As part of its Respect Action Plan the government, through the DCSF, funded 18 LAs to implement parenting programmes. The 3 programmes (Triple P, Incredible Years and Strengthening Families Strengthening Communities) were selected by the DCSF on the basis of a prior literature review as they had good evidence of effectiveness. Our study examined the roll-out of these programmes on a large scale across the 18 LAs, with 2 unfunded LAs as comparisons. Both quantitative and qualitative methods were being used. Interviews were held with LA lead officers, group facilitators and parents over 3 phases of the study which took place between September 2006 – March 2008. Parents completed standardised instruments at the start and end of their programmes. An economic analysis was also undertaken.
Our research indicated that there had been a successful roll out of these three programmes. Over 400 parenting groups were run by the 18 LAs which attracted over 3500 parents who completed 338 courses.

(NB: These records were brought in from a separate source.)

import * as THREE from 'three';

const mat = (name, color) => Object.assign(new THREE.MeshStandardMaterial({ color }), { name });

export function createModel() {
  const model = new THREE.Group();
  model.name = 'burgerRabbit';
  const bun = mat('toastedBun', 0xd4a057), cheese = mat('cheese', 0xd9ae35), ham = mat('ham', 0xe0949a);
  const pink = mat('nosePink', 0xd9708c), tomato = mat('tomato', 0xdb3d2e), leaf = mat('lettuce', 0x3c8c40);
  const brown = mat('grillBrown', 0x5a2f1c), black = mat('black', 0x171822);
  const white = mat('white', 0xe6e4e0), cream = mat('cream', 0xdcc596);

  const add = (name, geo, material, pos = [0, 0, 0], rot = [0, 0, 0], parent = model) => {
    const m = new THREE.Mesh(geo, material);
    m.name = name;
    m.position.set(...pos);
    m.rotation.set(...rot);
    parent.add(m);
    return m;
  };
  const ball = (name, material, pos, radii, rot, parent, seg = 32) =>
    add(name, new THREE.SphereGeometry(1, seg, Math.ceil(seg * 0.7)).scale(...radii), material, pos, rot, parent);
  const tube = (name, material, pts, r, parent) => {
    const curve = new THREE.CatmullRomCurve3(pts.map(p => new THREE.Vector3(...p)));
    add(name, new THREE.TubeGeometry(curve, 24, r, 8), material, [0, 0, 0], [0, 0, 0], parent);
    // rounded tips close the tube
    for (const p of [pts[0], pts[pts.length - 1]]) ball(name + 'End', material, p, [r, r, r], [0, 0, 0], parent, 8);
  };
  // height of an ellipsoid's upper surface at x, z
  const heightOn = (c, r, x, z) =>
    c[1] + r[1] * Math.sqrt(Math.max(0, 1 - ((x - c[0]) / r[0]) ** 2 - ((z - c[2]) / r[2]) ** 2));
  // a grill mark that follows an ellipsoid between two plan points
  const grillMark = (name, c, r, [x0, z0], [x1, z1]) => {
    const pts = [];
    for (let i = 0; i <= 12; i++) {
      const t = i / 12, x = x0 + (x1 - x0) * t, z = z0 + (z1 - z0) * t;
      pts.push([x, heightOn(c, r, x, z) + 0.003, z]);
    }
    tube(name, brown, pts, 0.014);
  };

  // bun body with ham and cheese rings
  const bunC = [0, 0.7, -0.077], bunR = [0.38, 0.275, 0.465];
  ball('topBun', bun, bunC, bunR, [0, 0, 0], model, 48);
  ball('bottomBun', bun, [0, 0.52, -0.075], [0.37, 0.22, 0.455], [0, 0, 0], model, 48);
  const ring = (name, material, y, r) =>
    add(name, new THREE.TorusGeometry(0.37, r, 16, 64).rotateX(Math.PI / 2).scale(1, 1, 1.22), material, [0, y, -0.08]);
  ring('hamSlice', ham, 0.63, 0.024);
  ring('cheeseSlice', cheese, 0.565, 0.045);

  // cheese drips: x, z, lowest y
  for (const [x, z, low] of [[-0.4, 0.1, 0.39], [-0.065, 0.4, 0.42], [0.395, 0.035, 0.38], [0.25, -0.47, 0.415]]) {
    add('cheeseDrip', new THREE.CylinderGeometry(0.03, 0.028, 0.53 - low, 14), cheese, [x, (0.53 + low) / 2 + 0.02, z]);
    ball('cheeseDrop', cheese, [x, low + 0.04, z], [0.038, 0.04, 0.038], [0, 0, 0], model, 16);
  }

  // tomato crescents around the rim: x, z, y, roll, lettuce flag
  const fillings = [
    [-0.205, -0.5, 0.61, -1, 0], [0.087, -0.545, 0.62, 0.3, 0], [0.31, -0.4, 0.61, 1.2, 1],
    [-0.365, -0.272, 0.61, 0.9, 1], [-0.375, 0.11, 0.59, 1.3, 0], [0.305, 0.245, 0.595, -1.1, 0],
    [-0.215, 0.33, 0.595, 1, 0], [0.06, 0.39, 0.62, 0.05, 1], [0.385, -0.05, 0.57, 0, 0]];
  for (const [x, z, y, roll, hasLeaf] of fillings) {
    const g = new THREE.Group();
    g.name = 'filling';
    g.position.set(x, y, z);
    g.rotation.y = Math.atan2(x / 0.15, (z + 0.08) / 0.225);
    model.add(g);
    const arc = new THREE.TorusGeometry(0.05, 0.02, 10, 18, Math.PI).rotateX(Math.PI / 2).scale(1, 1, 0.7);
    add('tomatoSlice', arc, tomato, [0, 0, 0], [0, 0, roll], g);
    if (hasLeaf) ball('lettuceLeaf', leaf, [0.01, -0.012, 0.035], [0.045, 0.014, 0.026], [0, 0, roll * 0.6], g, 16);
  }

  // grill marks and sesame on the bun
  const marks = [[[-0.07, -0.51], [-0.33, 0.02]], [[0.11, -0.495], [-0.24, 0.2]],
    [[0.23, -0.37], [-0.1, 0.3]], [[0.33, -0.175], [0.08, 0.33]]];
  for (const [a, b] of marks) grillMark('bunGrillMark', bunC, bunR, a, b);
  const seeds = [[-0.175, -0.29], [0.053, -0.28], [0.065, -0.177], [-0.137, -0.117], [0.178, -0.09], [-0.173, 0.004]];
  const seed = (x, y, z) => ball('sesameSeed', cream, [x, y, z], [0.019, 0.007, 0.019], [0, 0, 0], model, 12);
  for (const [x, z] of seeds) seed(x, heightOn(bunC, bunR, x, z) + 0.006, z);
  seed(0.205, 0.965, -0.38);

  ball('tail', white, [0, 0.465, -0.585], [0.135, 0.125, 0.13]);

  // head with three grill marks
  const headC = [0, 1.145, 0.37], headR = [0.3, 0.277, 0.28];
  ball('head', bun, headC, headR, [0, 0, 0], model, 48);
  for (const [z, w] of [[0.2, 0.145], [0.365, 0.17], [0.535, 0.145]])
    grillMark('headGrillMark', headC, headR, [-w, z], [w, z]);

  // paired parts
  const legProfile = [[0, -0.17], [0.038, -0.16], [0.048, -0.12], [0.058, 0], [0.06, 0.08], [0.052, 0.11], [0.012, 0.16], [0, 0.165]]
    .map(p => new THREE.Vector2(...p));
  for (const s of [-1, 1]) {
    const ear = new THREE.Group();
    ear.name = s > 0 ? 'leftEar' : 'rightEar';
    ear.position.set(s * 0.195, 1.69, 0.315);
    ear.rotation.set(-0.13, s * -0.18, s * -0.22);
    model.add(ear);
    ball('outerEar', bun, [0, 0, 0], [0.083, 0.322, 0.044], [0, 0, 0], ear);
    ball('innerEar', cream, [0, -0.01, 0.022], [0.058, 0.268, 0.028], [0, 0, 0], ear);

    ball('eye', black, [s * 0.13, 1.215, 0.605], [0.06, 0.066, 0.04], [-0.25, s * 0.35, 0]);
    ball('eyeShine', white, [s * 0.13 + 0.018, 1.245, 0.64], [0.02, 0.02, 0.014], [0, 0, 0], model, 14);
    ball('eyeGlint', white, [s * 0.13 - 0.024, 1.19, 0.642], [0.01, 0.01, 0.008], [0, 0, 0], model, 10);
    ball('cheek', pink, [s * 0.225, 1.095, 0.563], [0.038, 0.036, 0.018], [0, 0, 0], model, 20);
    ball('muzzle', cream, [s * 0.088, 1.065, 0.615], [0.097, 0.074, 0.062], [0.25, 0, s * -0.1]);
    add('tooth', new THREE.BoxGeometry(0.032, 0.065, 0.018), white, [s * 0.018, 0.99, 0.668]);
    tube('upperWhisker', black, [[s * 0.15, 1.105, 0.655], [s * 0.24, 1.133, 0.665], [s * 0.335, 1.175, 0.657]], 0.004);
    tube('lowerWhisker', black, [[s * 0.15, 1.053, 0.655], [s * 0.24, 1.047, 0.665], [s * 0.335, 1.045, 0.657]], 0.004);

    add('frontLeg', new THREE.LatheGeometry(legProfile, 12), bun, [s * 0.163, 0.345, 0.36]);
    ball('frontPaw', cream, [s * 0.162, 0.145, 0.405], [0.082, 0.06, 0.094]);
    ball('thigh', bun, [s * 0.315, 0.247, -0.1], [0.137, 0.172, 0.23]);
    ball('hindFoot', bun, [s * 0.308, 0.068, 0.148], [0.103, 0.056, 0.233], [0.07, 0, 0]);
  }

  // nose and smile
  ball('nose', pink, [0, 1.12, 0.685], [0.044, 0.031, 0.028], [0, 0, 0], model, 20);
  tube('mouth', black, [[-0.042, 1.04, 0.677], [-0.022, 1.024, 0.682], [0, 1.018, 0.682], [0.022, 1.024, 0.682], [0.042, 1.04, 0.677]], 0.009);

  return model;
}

Overall completion rate was 73%. There were substantial improvements on all measures pre- and post- the parenting groups.
The government is building on this pathfinder and has committed grant to support further roll out across most of England over 2008-2011. CEDAR will be evaluating this next stage titled the Parenting Early Intervention Programme.
There have been three reports for this project the 1st Interim Report was published by CEDAR; the 2nd Interim Report and final report were published by DCSF.
In addition to CEDAR (Professor Geoff Lindsay, Dr Steve Strand, Dr Ray Evans, Susan Band, Mairi-Ann Cullen and Dr Stephen Cullen) the team included Professor Hilton Davis (Kings College, London (Institute of Psychiatry) and the South London & Maudsley NHS Trust); Professor Sarah Stewart-Brown from Warwick Medical School and Chris Hasluck from Warwick’s Institute of Employment Research.